> RECORDS FOR THIS TASK
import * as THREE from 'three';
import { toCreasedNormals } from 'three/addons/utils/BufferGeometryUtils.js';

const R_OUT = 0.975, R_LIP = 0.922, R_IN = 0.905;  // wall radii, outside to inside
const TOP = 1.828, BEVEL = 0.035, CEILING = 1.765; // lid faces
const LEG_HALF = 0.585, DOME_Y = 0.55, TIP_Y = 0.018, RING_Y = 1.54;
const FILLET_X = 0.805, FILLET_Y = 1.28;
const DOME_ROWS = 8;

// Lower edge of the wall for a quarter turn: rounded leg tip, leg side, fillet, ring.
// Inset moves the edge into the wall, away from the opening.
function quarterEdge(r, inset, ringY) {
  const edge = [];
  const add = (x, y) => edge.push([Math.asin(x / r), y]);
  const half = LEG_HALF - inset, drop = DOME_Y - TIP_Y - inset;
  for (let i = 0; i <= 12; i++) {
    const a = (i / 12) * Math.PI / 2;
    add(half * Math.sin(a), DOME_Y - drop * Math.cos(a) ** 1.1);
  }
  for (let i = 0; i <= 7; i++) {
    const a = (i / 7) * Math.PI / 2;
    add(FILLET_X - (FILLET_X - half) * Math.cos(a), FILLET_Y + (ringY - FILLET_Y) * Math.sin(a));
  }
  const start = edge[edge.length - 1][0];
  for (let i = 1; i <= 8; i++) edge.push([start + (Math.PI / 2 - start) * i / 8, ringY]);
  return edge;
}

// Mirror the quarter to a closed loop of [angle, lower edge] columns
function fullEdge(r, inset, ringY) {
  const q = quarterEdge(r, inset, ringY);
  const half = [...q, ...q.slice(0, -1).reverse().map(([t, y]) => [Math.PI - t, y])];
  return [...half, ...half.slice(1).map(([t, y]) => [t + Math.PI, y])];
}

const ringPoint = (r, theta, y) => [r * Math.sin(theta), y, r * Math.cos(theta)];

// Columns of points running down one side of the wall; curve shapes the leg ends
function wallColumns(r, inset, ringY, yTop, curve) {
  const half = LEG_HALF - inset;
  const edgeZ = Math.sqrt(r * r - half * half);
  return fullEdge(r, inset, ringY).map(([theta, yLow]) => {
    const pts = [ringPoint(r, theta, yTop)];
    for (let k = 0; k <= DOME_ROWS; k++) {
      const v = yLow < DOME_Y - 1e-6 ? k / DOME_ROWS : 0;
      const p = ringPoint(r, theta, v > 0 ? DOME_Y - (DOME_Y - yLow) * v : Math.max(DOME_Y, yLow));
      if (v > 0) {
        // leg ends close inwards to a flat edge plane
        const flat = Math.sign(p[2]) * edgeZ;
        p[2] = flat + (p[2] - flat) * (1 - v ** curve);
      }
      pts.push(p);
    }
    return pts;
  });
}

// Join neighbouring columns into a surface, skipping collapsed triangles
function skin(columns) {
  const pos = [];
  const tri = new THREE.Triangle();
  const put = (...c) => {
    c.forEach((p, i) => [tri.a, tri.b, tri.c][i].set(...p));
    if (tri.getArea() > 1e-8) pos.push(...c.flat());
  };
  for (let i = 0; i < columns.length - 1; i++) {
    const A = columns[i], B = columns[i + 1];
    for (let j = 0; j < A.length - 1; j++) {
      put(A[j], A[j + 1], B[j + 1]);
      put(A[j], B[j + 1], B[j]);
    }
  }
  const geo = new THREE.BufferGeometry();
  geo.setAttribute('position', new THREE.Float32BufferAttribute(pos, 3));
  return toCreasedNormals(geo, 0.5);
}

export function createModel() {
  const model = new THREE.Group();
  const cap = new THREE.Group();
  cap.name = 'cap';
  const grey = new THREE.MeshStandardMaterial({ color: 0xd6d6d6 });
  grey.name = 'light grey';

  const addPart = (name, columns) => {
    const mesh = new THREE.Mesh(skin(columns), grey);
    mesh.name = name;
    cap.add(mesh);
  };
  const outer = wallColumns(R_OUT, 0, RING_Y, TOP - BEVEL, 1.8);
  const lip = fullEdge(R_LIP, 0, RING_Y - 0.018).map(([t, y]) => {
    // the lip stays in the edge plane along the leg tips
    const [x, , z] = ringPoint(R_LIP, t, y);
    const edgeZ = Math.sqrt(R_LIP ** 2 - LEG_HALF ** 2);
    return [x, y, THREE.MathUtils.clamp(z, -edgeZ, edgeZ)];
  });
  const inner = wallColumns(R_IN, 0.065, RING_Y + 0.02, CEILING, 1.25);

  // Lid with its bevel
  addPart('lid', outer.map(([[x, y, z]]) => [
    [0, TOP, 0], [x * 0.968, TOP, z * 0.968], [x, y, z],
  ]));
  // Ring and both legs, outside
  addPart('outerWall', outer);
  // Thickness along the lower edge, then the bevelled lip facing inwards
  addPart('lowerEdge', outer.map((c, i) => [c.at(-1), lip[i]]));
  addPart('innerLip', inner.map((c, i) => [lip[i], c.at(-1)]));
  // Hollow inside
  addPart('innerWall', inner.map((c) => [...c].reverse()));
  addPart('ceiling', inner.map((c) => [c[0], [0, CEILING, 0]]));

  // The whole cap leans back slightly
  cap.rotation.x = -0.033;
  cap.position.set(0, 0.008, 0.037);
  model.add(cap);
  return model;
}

> PROBLEM TO SOLVE
Your reply must be one number: the count of lines in the records above that contain the string "function".

> EXERCISE RESPONSE
5